Scroobius Pip - a beat poet for the pop generation

Alan Owens

Reporter:

Alan Owens

PEOPLE have been telling Scroobius Pip since he released his solo album that it’s a bit ‘dark’. This to a lyricist who previously made pointed references to topics such as suicide and abuse in his acclaimed work with regular producer Dan le Sac.

PEOPLE have been telling Scroobius Pip since he released his solo album that it’s a bit ‘dark’. This to a lyricist who previously made pointed references to topics such as suicide and abuse in his acclaimed work with regular producer Dan le Sac.

Primarily it is because his solo record is urgent rather than euphoric - as the Dan le Sac vs Scroobius Pip material tended to be - a clash of sounds, throbbing drums and live guitars. Produced by Danny Lohner of Nine Inch Nails and featuring a supporting cast of Travis Barker, Richard Russell, Zane Lowe, Milla Jovovich and many others, Distraction Pieces is a triumphant call to arms, held together by Pips incessant, intriguing and often bitterly angry lyrics, delivered almost in a staccato hurl.

“A lot of people have said that it is darker but I genuinely think that is only because of the production, that’s how it sounds,” says Scroob, real name David Meads, the name a deliberate misspelling of the title of an Edward Lear poem.

“On the Dan le Sac vs Scroobius Pip records, there were songs about self harm and suicide and spousal abuse, really dark stuff, and yet a lot of people said, ‘you’ve gone dark with this (solo) record’ - but no, it’s always been pretty dark really, you just didn’t really notice before because we polished it a little bit and made it look sunnier. I really think it is because of the live drums and guitars that this feels that bit darker and more moody.”

Pip is a rare thing; a musician-turned-poet-turned-musician who maintains his integrity and creativity in a shifting landscape. Starting life as a punk-bass-player, he became a poet, proffering his everyman polemics on street corners or on absurdly hip stages across the UK before meeting Daniel Stephens (le Sac) in 2006 and seeing a sparking creative partnership born, Stephens creating weaving dance anthems for Meads’ politically disaffected, visually rich lyrics.

Shunning the mainstream, the duo released two excellent albums on Rob Da Bank’s Sunday Best album, Angles in 2008 and The Logic of Chance in 2010 - the latter beat heavy slice of ‘lit-pop’ that made Mike Skinner look like a snot nosed kid.
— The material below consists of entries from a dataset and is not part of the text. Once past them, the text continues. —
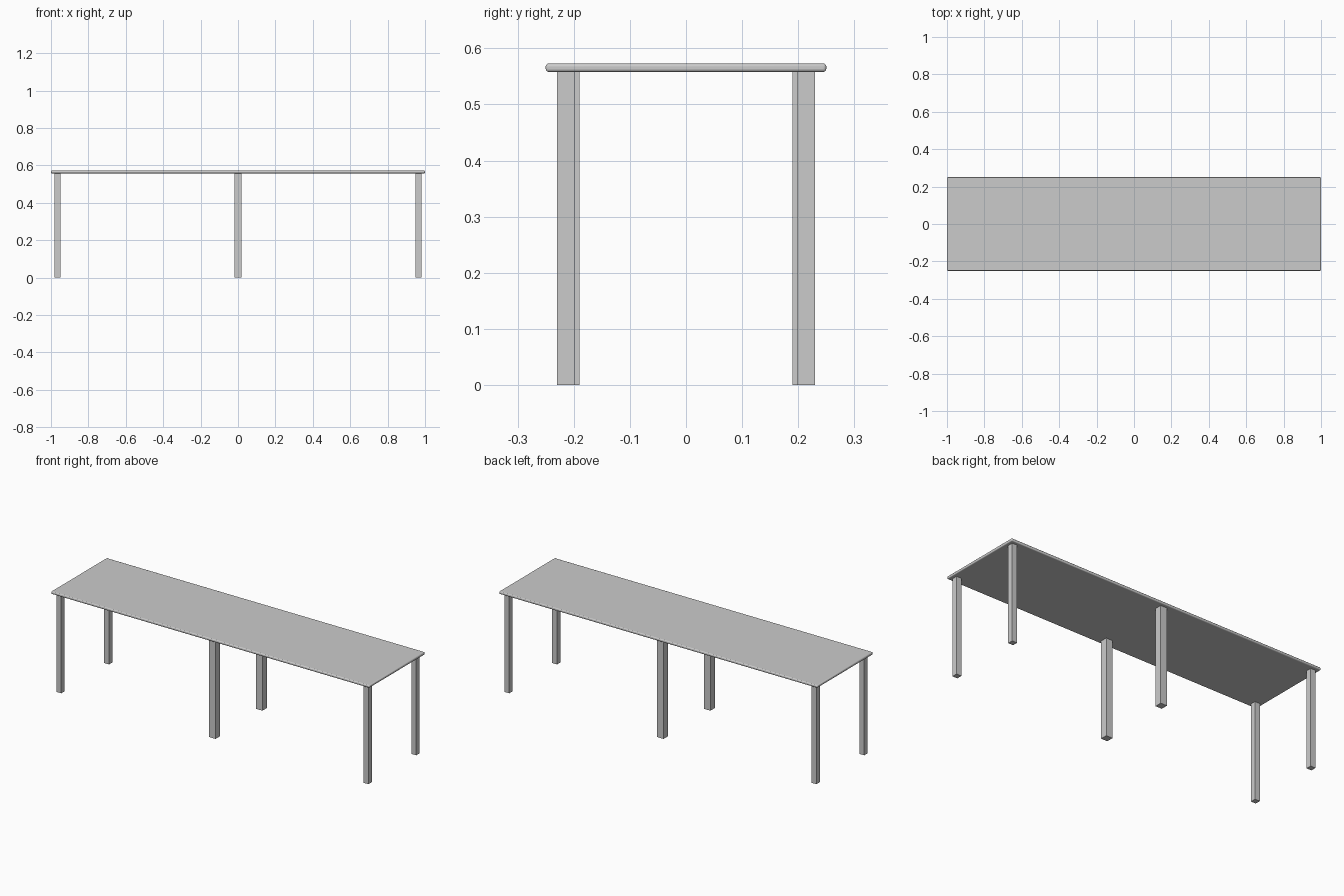
import bpy

if "Cube" in bpy.data.objects:
    bpy.data.objects.remove(bpy.data.objects["Cube"])

TOP_Z = 0.573
UNDER_Z = 0.558


def box(name, lo, hi):
    """Box spanning two opposite corners."""
    bpy.ops.mesh.primitive_cube_add(size=1, location=[(a + b) / 2 for a, b in zip(lo, hi)])
    obj = bpy.context.object
    obj.name = name
    obj.scale = [b - a for a, b in zip(lo, hi)]
    bpy.ops.object.transform_apply(location=False, rotation=False, scale=True)
    return obj


# Table top with softly rounded edges
top = box("table_top", (-1, -0.25, UNDER_Z), (1, 0.25, TOP_Z))
bevel = top.modifiers.new("rounded_edge", 'BEVEL')
bevel.width = 0.005
bevel.segments = 3
bpy.ops.object.shade_smooth_by_angle()

# Six square legs: slim ones at the corners, thicker ones in the middle
for row, side in (("front", -1), ("back", 1)):
    for place, x, w in (("left", -0.965, 0.031), ("middle", 0, 0.04), ("right", 0.965, 0.031)):
        y = side * (0.23 - w / 2)
        box(f"{row}_{place}_leg",
            (x - w / 2, y - w / 2, 0), (x + w / 2, y + w / 2, UNDER_Z))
In a rare moment of downtime, Pip decided to release a solo record on his own Speech Development label, but wasn’t expecting much from it.

“It has been overwhelming because when I started on the record and released it on my own label, it was meant to be a small side-project, I didn’t expect that many people to pick up on it and they did, it all snowballed and went down really well,” he says of the record, released last September.

“It sounds a bit odd, but it didn’t feel like it mattered if it sold well, I knew I didn’t have big budgets for it and I knew I was happy with it, so I was happy to lose whatever money it had to be because it was the album I wanted to make.

“The reason I did this as a solo one was because I grew up loving punk and hardcore and I have never really done any music - or in recent years at least - that has had that influence in it. I have been intending to for a long time so that was why I decided to do this little solo bit and Dan is working on a solo record as well.

“We both said we would go off and do our little indulgent projects, doing what we want to do, rather than thinking about what works for the pair of us. It seemed to work nicely. The main difference is it has that has that harder, live drums, live guitar, type of sound.”

Anyone who witnessed the duo playing in Dolan’s after the release of Logic will remember a high octane gig, but this solo offering sounds like it might top that show. Replete with a full live band, Pip can’t wait to show off the new tunes.

“I am touring with a full live band, so it is drums and guitar - it is really good and roaring and energetic,” he laughs. “It is just great to have that change and variation, once we have done these tours I will be getting back to working with Dan, but it is nice to have live drums on stage, and the energy of a live guitar blasting stuff out, so it is cool.

“I love working with Dan because it is very much done by committee, both of us will have to be happy with everything. On the last record there were a couple of songs I thought should have made it onto the album but Dan wasn’t feeling them so they weren’t there, but with this, I was in complete control. It was a nice change, it was nice to have that control.”

Scroobius Pip plays in Dolan’s Warehouse on Monday March 12. Distraction Pieces is out now.